Banner specialists instantprint released a recent report on desirable and undesirable traits in the workplace, providing a useful rubric for understanding the qualities which will serve your partnership best in a professional capacity; patience ranks highest, with 46% of UK workers surveyed agreeing it is the most desirable workplace personality trait, while organisation skills and enthusiasm were sought-after by one third of respondents.
The survey also pinpointed negative traits universally disliked in the workplace, appearance of which in your partnership could spell an early end to your business. Such traits include domineering attitudes and inflexibility, which could be detected early enough in the planning process to prevent personal or professional ramifications.

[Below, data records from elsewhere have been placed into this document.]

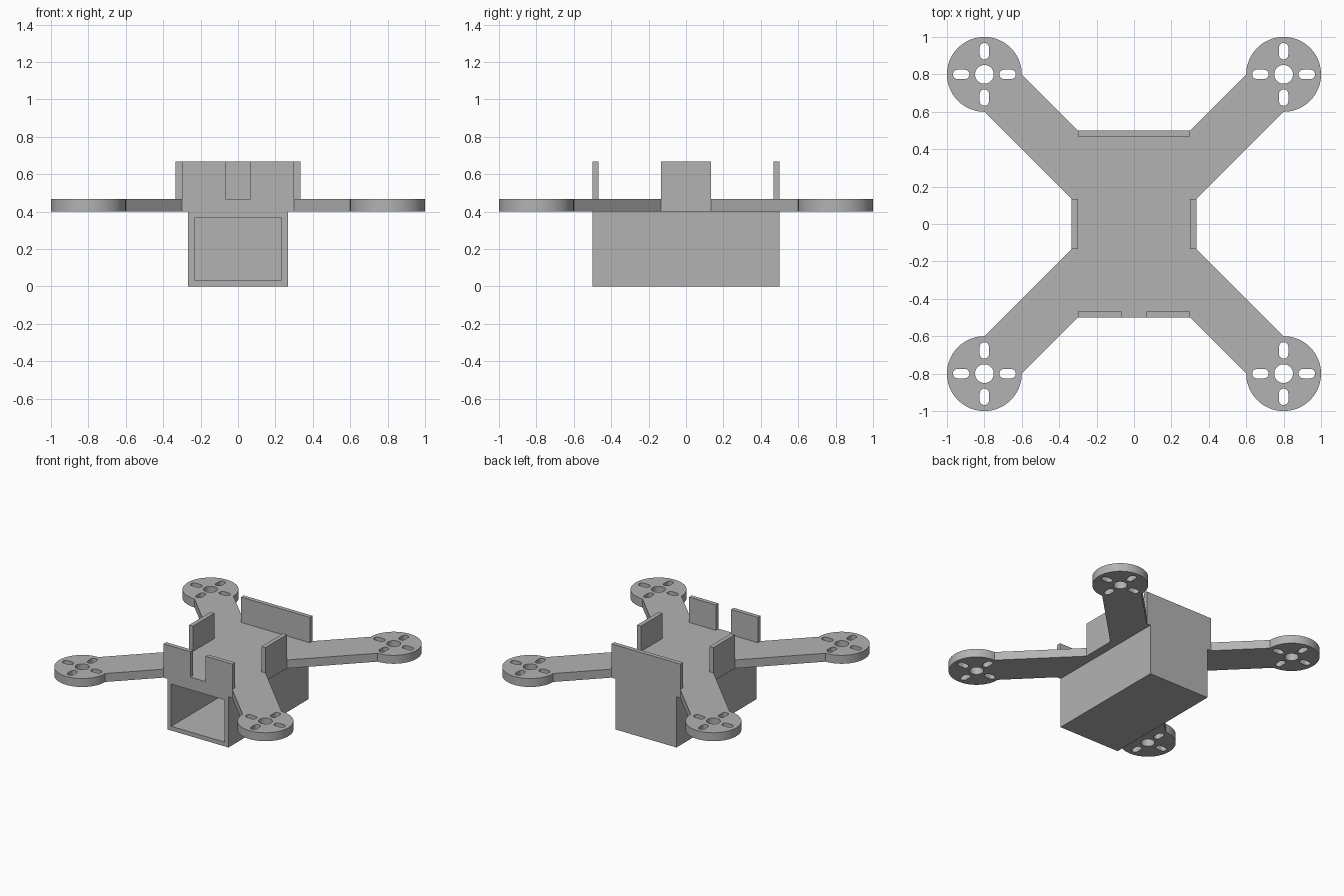
import bpy, bmesh, math
from mathutils import Matrix, Vector

if "Cube" in bpy.data.objects:
    bpy.data.objects.remove(bpy.data.objects["Cube"], do_unlink=True)

# Main dimensions
T = 1 / 30              # wall thickness
DECK_Z = 0.4            # underside of the frame plate
DECK_TOP = DECK_Z + 2 * T
WALL_TOP = DECK_TOP + 0.2
HALF_X, HALF_Y = 0.3, 0.5
MOTOR, MOTOR_R = 0.8, 0.2

grey = bpy.data.materials.new("plain grey")
grey.use_nodes = True
colour = (0.45, 0.45, 0.45, 1)
grey.diffuse_color = colour
grey.node_tree.nodes["Principled BSDF"].inputs["Base Color"].default_value = colour


def add_object(name, mesh):
    mesh.materials.clear()
    mesh.materials.append(grey)
    obj = bpy.data.objects.new(name, mesh)
    bpy.context.collection.objects.link(obj)
    return obj


def box_bmesh(low, high):
    low, high = Vector(low), Vector(high)
    bm = bmesh.new()
    bmesh.ops.create_cube(bm, size=1)
    size = high - low
    for v in bm.verts:
        v.co = Vector(v.co[i] * size[i] for i in range(3)) + (low + high) / 2
    return bm


def finish(name, bm):
    mesh = bpy.data.meshes.new(name)
    bm.to_mesh(mesh)
    bm.free()
    return add_object(name, mesh)


def arc(cx, cy, r, start, end, steps):
    angles = [math.radians(start + (end - start) * i / steps) for i in range(steps + 1)]
    return [(cx + r * math.cos(a), cy + r * math.sin(a)) for a in angles]


def slot(cx, cy, turn):
    # Rounded slot, set out from the motor centre in direction turn
    r, near, far = 0.025, 0.105, 0.143
    pts = arc(far, 0, r, -90, 90, 12) + arc(near, 0, r, 90, 270, 12)
    c, s = math.cos(turn), math.sin(turn)
    return [(cx + x * c - y * s, cy + x * s + y * c) for x, y in pts]


# Frame plate outline: one quarter, mirrored around
quarter = [(HALF_X + T, 4 * T)] + arc(MOTOR, MOTOR, MOTOR_R, -90, 180, 60) + [(HALF_X, HALF_Y)]
outline = list(quarter)
outline += [(-x, y) for x, y in reversed(quarter)]
outline += [(-x, -y) for x, y in quarter]
outline += [(x, -y) for x, y in reversed(quarter)]
loops = [outline]

# Motor mount holes
for sx in (-1, 1):
    for sy in (-1, 1):
        cx, cy = sx * MOTOR, sy * MOTOR
        loops.append(arc(cx, cy, 0.05, 0, 360, 40)[:-1])
        loops += [slot(cx, cy, k * math.pi / 2) for k in range(4)]

# Fill the loops and give the plate its thickness
curve = bpy.data.curves.new("plate_profile", "CURVE")
curve.dimensions = "2D"
curve.fill_mode = "BOTH"
curve.extrude = T
for loop in loops:
    spline = curve.splines.new("POLY")
    spline.points.add(len(loop) - 1)
    for point, (x, y) in zip(spline.points, loop):
        point.co = (x, y, 0, 1)
    spline.use_cyclic_u = True
profile = bpy.data.objects.new("plate_profile", curve)
bpy.context.collection.objects.link(profile)
bpy.context.view_layer.update()
graph = bpy.context.evaluated_depsgraph_get()
plate_mesh = bpy.data.meshes.new_from_object(profile.evaluated_get(graph))
bpy.data.objects.remove(profile, do_unlink=True)

bm = bmesh.new()
bm.from_mesh(plate_mesh)
bmesh.ops.remove_doubles(bm, verts=bm.verts, dist=0.0001)
bmesh.ops.recalc_face_normals(bm, faces=bm.faces)
bmesh.ops.transform(bm, matrix=Matrix.Translation((0, 0, DECK_Z + T)), verts=bm.verts)
plate = finish("frame_plate", bm)
bpy.ops.object.select_all(action="DESELECT")
plate.select_set(True)
bpy.context.view_layer.objects.active = plate
bpy.ops.object.shade_smooth_by_angle(angle=math.radians(30))

# Battery box, open at the front
bm = box_bmesh((-8 * T, -HALF_Y, 0), (8 * T, HALF_Y, DECK_Z))
bm.normal_update()
front = [f for f in bm.faces if f.normal.y < -0.9]
bmesh.ops.inset_individual(bm, faces=front, thickness=T, use_even_offset=True)
moved = bmesh.ops.extrude_discrete_faces(bm, faces=front)["faces"]
bmesh.ops.translate(bm, vec=(0, 2 * HALF_Y - T, 0), verts=list({v for f in moved for v in f.verts}))
finish("battery_box", bm)

# Upright walls on the deck
finish("back_wall", box_bmesh((-HALF_X, HALF_Y - T, DECK_TOP), (HALF_X, HALF_Y, WALL_TOP)))
for side, s in (("left", 1), ("right", -1)):
    xs = sorted((s * 2 * T, s * HALF_X))
    finish(side + "_front_wall",
           box_bmesh((xs[0], -HALF_Y, DECK_TOP), (xs[1], T - HALF_Y, WALL_TOP)))
    xs = sorted((s * HALF_X, s * (HALF_X + T)))
    finish(side + "_side_wall",
           box_bmesh((xs[0], -4 * T, DECK_TOP), (xs[1], 4 * T, WALL_TOP)))
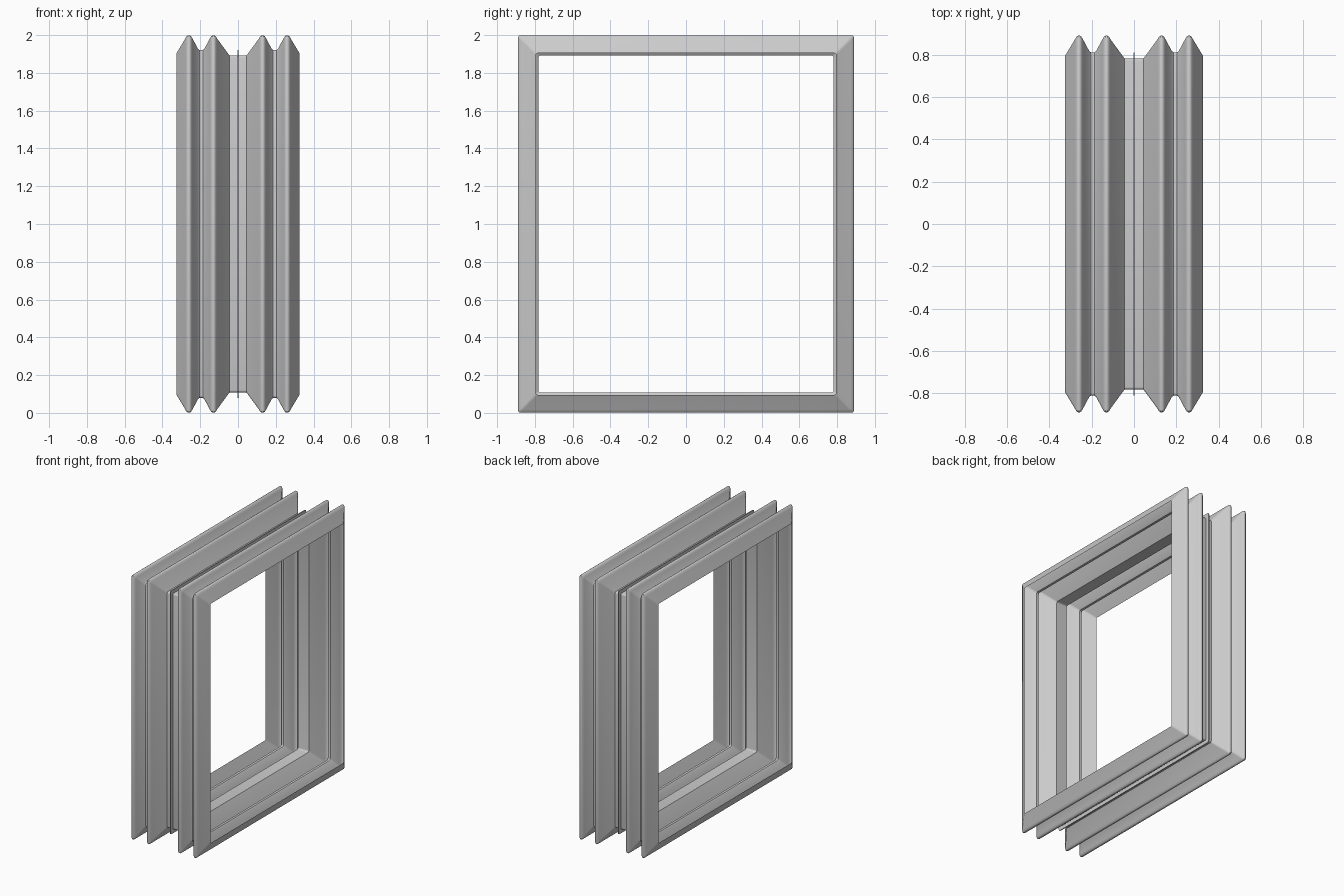
import bpy, bmesh, math

if "Cube" in bpy.data.objects:
    bpy.data.objects.remove(bpy.data.objects["Cube"])

HALF_Y, HALF_Z, MID_Z = 0.89, 1.0, 1.0


def frame_loop(bm, x, depth, r=0.012, seg=3):
    """Rounded rectangle of vertices at x, inset by depth from the outer size."""
    a, b = HALF_Y - depth - r, HALF_Z - depth - r
    verts = []
    for i, (sy, sz) in enumerate([(1, 1), (-1, 1), (-1, -1), (1, -1)]):
        for k in range(seg + 1):
            t = math.pi / 2 * (i + k / seg)
            verts.append(bm.verts.new((x, sy * a + r * math.cos(t),
                                       MID_Z + sz * b + r * math.sin(t))))
    return verts


def sweep_frame(name, profile, closed=False):
    """Sweep an (x, depth) profile round the rectangular frame."""
    bm = bmesh.new()
    loops = [frame_loop(bm, x, d) for x, d in profile]
    pairs = list(zip(loops, loops[1:]))
    if closed:
        pairs.append((loops[-1], loops[0]))
    for p, q in pairs:
        n = len(p)
        for i in range(n):
            j = (i + 1) % n
            bm.faces.new((p[i], p[j], q[j], q[i]))
    if closed:
        bmesh.ops.recalc_face_normals(bm, faces=bm.faces)
    else:
        bm.normal_update()
        top = max(bm.faces, key=lambda f: f.calc_center_median().z)
        if top.normal.z < 0:
            bmesh.ops.reverse_faces(bm, faces=bm.faces)
    me = bpy.data.meshes.new(name)
    bm.to_mesh(me)
    bm.free()
    ob = bpy.data.objects.new(name, me)
    bpy.context.collection.objects.link(ob)
    bpy.ops.object.select_all(action='DESELECT')
    ob.select_set(True)
    bpy.context.view_layer.objects.active = ob
    bpy.ops.object.shade_smooth_by_angle(angle=math.radians(40))
    return ob


# Folded bellows sheets: two rounded pleats on each side of the centre
peak = [(-0.019, 0.018), (-0.012, 0.006), (-0.005, 0.001),
        (0.005, 0.001), (0.012, 0.006), (0.019, 0.018)]
valley = [(0.178, 0.072), (0.186, 0.079), (0.204, 0.079), (0.212, 0.072)]
pleats = ([(0.045, 0.108)] + [(0.13 + x, d) for x, d in peak] + valley
          + [(0.26 + x, d) for x, d in peak] + [(0.325, 0.095)])
sweep_frame("right_bellows", pleats)
sweep_frame("left_bellows", [(-x, d) for x, d in pleats])

# Flat band joining the two bellows
sweep_frame("centre_band", [(-0.045, 0.108), (0.045, 0.108)])

# Thin plate standing proud of the band
sweep_frame("centre_plate", [(-0.003, 0.108), (-0.003, 0.08),
                             (0.003, 0.08), (0.003, 0.108)], closed=True)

As with any robust business idea, the planning stage is crucial to the success of your partnership.
It is vital that you and your friend align your aspirations and expectations for the role, ensuring you are working towards the same core goals. Poor understanding of your shared trajectory can lead to division, and wasted energy pulling the business in opposite directions.
With a clear roadmap for your business enshrined in writing, you can make clear plans with regard to financial backing as well as specific milestones – and open yourself up to the division of labour.
Allocate Roles Early On
Part of your planning phase should include an understanding of your individual strengths and weaknesses, as well as the objectives for the roll-out of your product or service.
One of you might be a better public speaker, with a creative edge and a flair for adaptation; this would make you better-suited to meeting investors and plotting the front-end release of your business.
The other of you might be sharper and more organised, gearing you up for executive control of the company’s progression and development. Understanding the possibilities at the outset of starting your partnership means you can leverage your abilities to their fullest, and efficiently divide labour for the best possible chance at success.
In the aforementioned instantprint study, communication ranked amongst the highest-regarded workplace traits, and for good reason.
Communication is key to the success of any business, and this is doubly true for partnerships started by friends.
Your business is not an event; it is an ongoing process, with constant decision-making at the core of growth. You may not both be present for each and every decision, and trust is key in making the right decisions for the benefit of the whole, but keeping each other abreast of individual progress will ensure healthy growth overall.